In addition to the California stations, we also read a little about WBCN out of Boston, in particular famous DJ Charles Laquidara, whose “The Big Mattress” show sounds like a lot of fun. A spoof of AM talk radio, it featured various personalities voiced by Laquidara himself. I’ve listened to a few of the aichecks at the link above and they’re a lot of fun; I especially like Laquidara’s drug-fueled alter ego Captain Squid. But as mentioned for the most part the focus is on WNEW, and, as with Radio Waves, Neer documents how the free reign of DJs gradually narrowed as the ‘70s progressed. Ratings became the be-all, end-all, with jocks constrained to only making idle chatter between hit songs. 

As with Radio Waves, I really lost interest in the book as the ‘70s became the ‘80s. But the changes at WNEW were already profound; various jocks had left or been fired, even Alison Steele. Neer, having moved into a management position, was put through an early trial by fire in 1978 when he was asked by management if he thought Steele should be let go; her extracurricular duties (TV commercials, voice over gigs, etc) were getting in the way of her nightly shows. More importantly, she had also clearly lost interest in the music, putting a record on and going out to talk to people in the studio. Neer relates how Steele was given multiple warnings, but when she left a stuck record on for eleven minutes one night her number was up. Neer has no choice but to say that the woman who basically helped start his career at WNEW should be let go. This will be it for Steele; she leaves without a word, and isn’t heard from again in the text until the very end, where we are informed she passed away in 1995 after a battle with cancer. 

To his credit Neer plows rather quickly through the less-interesting ‘80s and ‘90s. I say less interesting because at this point the freeform era had come to a close; WNEW was still freeform enough in 1980, Neer relates, that it could give special coverage to John Lennon’s murder, with long commentary by all the station jocks on what Lennon meant to them. But after this the creativity is reigned in by increasingly restrictive management demands, to the point that WNEW itself eventually drops the entire rock angle. As the novel progresses there is more focus on the politics of running a radio station, and I found all of it less interesting than the earlier ‘70s material. 

Overall though I found FM pretty entertaining. As stated Neer is a skilled writer and really captures the spirit of the day, making one wish that more airchecks survived from this era. The book is definitely recommended for anyone who’d like to learn more about progressive rock radio, and is the best one I’ve yet read on the topic. 

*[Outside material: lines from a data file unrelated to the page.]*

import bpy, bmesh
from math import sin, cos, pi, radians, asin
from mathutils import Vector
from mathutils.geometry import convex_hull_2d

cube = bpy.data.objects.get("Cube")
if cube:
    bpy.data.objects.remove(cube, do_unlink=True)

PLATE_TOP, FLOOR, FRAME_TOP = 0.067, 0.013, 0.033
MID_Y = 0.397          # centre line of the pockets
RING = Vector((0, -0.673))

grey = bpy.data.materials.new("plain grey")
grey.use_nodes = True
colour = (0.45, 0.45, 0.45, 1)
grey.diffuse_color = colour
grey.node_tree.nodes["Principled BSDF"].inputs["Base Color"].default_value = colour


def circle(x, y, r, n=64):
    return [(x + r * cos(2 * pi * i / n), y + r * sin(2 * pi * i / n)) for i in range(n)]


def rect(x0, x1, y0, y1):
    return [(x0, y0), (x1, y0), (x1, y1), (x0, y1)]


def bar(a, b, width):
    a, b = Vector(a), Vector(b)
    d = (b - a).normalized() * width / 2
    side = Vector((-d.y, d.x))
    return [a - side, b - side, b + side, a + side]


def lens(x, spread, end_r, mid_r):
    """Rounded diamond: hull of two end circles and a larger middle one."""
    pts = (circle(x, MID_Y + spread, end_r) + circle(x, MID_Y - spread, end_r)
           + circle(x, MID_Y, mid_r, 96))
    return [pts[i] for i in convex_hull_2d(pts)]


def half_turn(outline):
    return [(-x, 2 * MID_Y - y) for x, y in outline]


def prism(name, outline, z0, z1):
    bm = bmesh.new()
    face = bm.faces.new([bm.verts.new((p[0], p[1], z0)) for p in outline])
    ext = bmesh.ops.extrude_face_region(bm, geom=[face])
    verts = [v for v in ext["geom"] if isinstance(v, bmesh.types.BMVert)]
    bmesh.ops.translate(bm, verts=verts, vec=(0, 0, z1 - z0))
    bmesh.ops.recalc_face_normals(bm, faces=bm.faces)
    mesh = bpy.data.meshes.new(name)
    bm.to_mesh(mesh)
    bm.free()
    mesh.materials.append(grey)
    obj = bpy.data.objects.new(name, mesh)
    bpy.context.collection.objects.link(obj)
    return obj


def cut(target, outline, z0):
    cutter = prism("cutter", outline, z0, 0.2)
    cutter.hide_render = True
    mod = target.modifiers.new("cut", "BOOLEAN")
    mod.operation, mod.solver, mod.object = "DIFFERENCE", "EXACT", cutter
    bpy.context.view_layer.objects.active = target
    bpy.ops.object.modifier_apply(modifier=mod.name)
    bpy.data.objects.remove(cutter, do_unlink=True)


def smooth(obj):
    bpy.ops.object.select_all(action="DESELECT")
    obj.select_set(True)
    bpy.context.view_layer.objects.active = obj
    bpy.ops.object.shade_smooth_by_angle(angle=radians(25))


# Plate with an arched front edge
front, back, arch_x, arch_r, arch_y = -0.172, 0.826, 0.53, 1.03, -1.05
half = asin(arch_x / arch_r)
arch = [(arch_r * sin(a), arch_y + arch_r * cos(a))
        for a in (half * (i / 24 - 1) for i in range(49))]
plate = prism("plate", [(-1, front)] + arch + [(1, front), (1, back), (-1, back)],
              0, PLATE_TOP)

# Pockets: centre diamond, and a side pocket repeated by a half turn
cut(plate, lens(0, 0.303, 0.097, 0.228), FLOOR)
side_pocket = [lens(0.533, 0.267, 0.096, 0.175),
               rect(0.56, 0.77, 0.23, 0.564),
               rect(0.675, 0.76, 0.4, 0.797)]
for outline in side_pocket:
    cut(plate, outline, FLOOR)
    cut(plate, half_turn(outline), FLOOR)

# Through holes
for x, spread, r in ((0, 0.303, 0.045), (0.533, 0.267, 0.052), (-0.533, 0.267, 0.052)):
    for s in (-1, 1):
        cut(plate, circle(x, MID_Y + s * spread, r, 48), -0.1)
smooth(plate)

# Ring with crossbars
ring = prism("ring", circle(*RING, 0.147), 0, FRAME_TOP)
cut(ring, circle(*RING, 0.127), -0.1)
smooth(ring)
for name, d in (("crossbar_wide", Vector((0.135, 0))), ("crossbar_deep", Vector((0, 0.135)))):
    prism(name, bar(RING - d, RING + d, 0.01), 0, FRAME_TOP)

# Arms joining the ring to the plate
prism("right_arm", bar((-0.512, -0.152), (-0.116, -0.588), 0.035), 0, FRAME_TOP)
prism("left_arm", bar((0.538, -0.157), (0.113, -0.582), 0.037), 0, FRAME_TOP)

*This would be the posthumously-released “Night Bird Flying,” which came out in 1970 on The Cry Of Love, which was the first album put out after Jimi’s death. The story of it being inspired by Steele seems to have come from Steele herself; in fact, this is how I first even heard of Alison Steele. In 1995 I got the Hendrix CD Voodoo Soup, which featured a booklet with liner notes by Michael Fairchild. In these notes Fairchild relayed the story on “Night Bird Flying;” supposedly one night Steele was playing the song on her show and she received a call from Jimi’s former manager, Michael Jeffery (who himself was killed in a plane crash, in March 1973). Jeffery told her that the song had been inspired by her show. Interestingly, this story is not relayed in FM, even though the short chapter devoted to Steele is titled “Night Bird Flying.” While Hendrix is occasionally mentioned, we’re told that the only WNEW personality he had any contact with was Rosko. Hendrix was also a gifted artist, and a drawing has surfaced with what seems to be early lyrics for “Night Bird Flying,” along with a winged female figure that might be Jimi’s take on Steele’s likeness (not to mention a jutting phallus!!); you can read about it here

**Something I remember vividly from the mid-’80s is the incessant promo WQZK would play, announcing that they’d gone digital: “It’s final, we’re off the vinyl.” And then you’d hear a stuck record being yanked off the platter. I’ve searched high and low for audio of this promo over the years. No luck.